Did you read my last blog post? Well, if you did, the Allscripts/Eclipsys deal should be no surprise. How else does one compete with Judy's incredibly successful physician-oriented sales approach: first sell the docs on your ambulatory EMR, then have them sell their local hospital's C-suite on her acute care product?
To save you from a few clicks, my last blog post was about the NextGen/ Opus deal. For those of you who just follow the big players, Opus is a super little company with a great EMR developed for UHS in PA. They have been targeting smaller hospitals because the big ones have all bought EMRs already. NextGen is a major player in the ambulatory system market, with a great practice management systems (sched, reg, BL & AR) and a hot ambulatory EMR that physicians seem to love. Theirs was a marriage made in heaven, and they've already sold several hospitals on the new "integrated" product combo.
But it's not
truly integrated, you say, not really written in the same programming language, data base and operating system? Well, let's look at Meditech as an example, probably everyone's model of "true" integration. They bought up LSS (Lake Superior Systems) a few years back, and "integrated" their ambulatory systems with their Magic, Client/Server, and Release 6 products. Now, of course, the programmers in Boston never heard of these guys out in Wisconsin, so they just wrote an interface "under the covers," and voila: instant "integration." Check out a demo and you'll see radically different screens and field names, but, boy, are the brochures, proposals and PowerPoints ever integrated!

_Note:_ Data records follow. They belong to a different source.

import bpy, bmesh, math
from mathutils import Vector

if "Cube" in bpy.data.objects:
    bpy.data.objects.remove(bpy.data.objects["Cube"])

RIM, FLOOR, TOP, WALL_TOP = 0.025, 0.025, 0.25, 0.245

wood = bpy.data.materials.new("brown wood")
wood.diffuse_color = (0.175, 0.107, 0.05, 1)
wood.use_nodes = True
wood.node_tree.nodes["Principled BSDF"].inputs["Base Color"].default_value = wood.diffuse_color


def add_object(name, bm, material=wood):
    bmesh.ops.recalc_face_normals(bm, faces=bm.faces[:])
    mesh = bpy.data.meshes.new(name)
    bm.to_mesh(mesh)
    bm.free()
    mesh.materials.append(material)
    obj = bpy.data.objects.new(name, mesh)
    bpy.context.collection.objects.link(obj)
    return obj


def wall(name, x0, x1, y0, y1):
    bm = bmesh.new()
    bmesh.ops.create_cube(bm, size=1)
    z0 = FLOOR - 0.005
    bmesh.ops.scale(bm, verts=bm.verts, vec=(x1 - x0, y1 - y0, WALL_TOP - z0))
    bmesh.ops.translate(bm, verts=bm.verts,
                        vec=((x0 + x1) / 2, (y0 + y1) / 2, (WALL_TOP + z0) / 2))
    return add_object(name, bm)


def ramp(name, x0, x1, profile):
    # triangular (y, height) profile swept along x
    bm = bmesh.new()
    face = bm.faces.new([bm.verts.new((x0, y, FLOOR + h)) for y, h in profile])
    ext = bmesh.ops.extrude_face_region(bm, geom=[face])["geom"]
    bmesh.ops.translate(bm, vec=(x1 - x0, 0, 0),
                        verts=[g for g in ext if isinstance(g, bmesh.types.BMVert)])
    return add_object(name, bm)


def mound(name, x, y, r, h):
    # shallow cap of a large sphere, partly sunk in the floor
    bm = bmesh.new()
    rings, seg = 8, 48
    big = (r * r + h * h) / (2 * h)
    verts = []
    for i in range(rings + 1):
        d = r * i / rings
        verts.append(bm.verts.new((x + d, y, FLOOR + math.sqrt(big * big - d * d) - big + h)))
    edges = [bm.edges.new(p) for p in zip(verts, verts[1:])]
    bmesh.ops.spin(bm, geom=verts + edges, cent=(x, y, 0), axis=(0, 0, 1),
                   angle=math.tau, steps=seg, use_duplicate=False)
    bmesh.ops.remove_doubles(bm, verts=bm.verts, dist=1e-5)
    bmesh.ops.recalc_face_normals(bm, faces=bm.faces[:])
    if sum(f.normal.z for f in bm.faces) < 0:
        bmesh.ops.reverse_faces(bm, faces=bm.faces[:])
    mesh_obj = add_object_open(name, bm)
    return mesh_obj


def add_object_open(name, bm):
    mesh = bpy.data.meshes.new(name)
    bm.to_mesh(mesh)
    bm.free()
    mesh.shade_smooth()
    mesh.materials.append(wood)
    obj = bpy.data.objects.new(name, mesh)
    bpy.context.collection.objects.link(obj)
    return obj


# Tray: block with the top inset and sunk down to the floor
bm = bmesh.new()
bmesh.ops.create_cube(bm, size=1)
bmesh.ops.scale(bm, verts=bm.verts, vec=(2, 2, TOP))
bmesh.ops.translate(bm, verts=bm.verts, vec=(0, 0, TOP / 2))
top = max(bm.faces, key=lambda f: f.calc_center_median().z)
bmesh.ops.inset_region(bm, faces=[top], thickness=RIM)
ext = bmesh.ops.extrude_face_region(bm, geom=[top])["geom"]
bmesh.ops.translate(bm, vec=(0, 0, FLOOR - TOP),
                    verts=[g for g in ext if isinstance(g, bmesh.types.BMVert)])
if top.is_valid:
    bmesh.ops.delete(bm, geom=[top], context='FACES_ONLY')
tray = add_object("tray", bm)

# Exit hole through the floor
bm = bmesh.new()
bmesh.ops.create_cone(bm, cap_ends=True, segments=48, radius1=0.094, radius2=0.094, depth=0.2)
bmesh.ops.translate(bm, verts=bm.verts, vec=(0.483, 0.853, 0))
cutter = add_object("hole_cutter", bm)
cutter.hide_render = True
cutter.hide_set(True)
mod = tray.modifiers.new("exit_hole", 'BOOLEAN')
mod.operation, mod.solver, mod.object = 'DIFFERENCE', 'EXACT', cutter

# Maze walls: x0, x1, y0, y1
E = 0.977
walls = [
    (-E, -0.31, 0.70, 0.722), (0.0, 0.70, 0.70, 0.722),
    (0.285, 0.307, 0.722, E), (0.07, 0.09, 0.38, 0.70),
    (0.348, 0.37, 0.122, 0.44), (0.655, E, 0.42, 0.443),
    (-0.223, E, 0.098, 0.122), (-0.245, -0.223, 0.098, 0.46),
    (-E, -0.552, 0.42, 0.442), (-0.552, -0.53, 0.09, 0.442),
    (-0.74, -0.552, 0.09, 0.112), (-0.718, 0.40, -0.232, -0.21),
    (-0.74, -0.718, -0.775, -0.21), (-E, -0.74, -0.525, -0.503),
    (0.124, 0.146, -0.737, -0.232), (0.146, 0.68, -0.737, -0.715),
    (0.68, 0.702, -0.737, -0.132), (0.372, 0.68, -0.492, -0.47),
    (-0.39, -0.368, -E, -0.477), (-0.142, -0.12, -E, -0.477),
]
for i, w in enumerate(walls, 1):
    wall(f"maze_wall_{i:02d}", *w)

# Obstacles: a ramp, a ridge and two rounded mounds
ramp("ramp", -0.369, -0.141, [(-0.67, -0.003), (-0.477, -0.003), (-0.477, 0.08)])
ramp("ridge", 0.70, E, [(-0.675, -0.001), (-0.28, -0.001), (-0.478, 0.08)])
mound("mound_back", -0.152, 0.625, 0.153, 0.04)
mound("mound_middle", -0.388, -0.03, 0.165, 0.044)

Let's face it, most vendors today have cobbled together disparate systems they sell as integrated, to whit:
- How many old "Novius" apps does it take to complete a Soarian system?
- How many companies & products did McKesson buy to build Horizon?
- How many (excellent) products did Eclipsys buy to create Sunrise?
- Just how integrated is QuadraMed's Affinty, PC products and QCPR?
- Etc, etc., etc.
So, we now have another "totally integrated" HIS vendor in the market built together from pieces. Only this one is truly some
very good pieces: Allscripts moves in the ambulatory market as well as Eclipsys' Sunrise shines in hospitals (punny?). The great advantage of Allscripts and NextGen is they truly understand the physician market, and maybe will learn how to leverage that into hospital sales. If they're only half as successful as Judy, they'll be an epic success.